### Listed records ###

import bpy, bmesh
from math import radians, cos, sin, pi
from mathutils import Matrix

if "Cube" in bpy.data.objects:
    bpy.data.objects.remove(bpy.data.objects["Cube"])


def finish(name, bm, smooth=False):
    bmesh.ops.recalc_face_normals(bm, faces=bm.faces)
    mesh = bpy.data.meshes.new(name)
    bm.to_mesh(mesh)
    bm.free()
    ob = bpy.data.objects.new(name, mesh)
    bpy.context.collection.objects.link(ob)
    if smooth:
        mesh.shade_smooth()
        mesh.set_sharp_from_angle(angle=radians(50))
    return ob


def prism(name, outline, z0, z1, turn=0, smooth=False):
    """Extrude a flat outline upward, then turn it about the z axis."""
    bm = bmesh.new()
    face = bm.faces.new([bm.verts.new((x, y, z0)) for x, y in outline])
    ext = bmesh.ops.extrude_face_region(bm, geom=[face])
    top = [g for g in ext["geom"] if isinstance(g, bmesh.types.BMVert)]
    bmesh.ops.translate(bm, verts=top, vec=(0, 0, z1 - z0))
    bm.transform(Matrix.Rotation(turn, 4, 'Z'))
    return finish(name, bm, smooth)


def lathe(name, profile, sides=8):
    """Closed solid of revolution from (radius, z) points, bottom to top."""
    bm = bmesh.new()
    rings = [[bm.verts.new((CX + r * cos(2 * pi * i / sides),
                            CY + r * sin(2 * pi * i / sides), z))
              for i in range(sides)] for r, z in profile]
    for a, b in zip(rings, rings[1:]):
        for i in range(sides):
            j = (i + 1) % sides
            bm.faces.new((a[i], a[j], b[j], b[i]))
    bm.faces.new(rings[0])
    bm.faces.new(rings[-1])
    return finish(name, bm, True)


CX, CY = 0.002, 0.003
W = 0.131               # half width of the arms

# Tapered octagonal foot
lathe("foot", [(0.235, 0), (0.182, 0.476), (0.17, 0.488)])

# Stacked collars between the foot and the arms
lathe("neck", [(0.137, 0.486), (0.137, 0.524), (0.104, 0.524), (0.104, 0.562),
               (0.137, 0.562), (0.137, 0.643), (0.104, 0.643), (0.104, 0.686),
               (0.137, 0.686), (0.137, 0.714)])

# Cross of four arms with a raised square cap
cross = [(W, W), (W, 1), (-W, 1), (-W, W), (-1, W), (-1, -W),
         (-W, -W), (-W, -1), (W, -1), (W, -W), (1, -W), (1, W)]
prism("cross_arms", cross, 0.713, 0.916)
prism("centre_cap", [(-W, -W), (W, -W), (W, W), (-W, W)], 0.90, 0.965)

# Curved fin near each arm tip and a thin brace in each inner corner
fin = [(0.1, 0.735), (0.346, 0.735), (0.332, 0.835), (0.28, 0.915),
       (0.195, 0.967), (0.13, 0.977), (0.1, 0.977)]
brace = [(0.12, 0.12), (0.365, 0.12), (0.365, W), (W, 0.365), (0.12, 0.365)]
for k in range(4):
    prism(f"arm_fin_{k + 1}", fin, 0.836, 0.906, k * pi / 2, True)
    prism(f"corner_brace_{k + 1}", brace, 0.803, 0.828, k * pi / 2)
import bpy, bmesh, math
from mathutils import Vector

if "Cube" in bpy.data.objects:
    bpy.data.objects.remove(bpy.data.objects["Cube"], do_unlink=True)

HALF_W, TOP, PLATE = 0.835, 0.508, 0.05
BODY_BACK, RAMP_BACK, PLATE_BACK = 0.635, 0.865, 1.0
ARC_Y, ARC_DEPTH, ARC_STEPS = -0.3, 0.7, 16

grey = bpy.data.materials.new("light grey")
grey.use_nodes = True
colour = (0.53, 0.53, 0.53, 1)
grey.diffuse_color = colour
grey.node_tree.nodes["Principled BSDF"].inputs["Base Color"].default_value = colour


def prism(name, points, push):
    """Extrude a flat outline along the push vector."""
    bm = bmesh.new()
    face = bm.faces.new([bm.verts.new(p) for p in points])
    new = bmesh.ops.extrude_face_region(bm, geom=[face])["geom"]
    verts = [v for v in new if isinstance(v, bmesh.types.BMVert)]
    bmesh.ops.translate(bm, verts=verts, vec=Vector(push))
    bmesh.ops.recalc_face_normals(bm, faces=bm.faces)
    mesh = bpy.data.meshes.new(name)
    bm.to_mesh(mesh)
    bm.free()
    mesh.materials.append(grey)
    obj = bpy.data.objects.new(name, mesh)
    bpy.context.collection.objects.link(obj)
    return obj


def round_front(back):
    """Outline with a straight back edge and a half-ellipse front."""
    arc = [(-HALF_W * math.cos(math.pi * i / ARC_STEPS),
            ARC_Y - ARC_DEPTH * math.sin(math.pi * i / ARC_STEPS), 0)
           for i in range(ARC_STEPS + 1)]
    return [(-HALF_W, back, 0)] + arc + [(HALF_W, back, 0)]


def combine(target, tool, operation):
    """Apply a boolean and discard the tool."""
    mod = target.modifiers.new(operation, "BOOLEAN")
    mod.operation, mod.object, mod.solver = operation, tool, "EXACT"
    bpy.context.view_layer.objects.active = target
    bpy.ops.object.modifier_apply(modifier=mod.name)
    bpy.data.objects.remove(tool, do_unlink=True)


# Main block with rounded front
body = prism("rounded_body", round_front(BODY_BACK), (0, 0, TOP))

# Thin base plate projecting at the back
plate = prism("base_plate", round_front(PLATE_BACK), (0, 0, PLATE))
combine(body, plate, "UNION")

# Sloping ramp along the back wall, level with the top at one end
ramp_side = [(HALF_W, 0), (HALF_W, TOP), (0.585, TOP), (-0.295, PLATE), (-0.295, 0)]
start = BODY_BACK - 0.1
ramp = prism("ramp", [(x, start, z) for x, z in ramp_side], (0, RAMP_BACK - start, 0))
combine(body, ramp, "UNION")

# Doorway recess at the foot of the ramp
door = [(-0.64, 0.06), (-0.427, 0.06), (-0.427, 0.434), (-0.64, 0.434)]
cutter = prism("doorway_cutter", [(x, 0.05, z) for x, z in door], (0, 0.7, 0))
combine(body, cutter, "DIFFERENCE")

###

- [Instructions for the task]:
Copy out all lines above holding "faces".

- [Reply]:
    bmesh.ops.recalc_face_normals(bm, faces=bm.faces)
    face = bm.faces.new([bm.verts.new((x, y, z0)) for x, y in outline])
            bm.faces.new((a[i], a[j], b[j], b[i]))
    bm.faces.new(rings[0])
    bm.faces.new(rings[-1])
    face = bm.faces.new([bm.verts.new(p) for p in points])
    bmesh.ops.recalc_face_normals(bm, faces=bm.faces)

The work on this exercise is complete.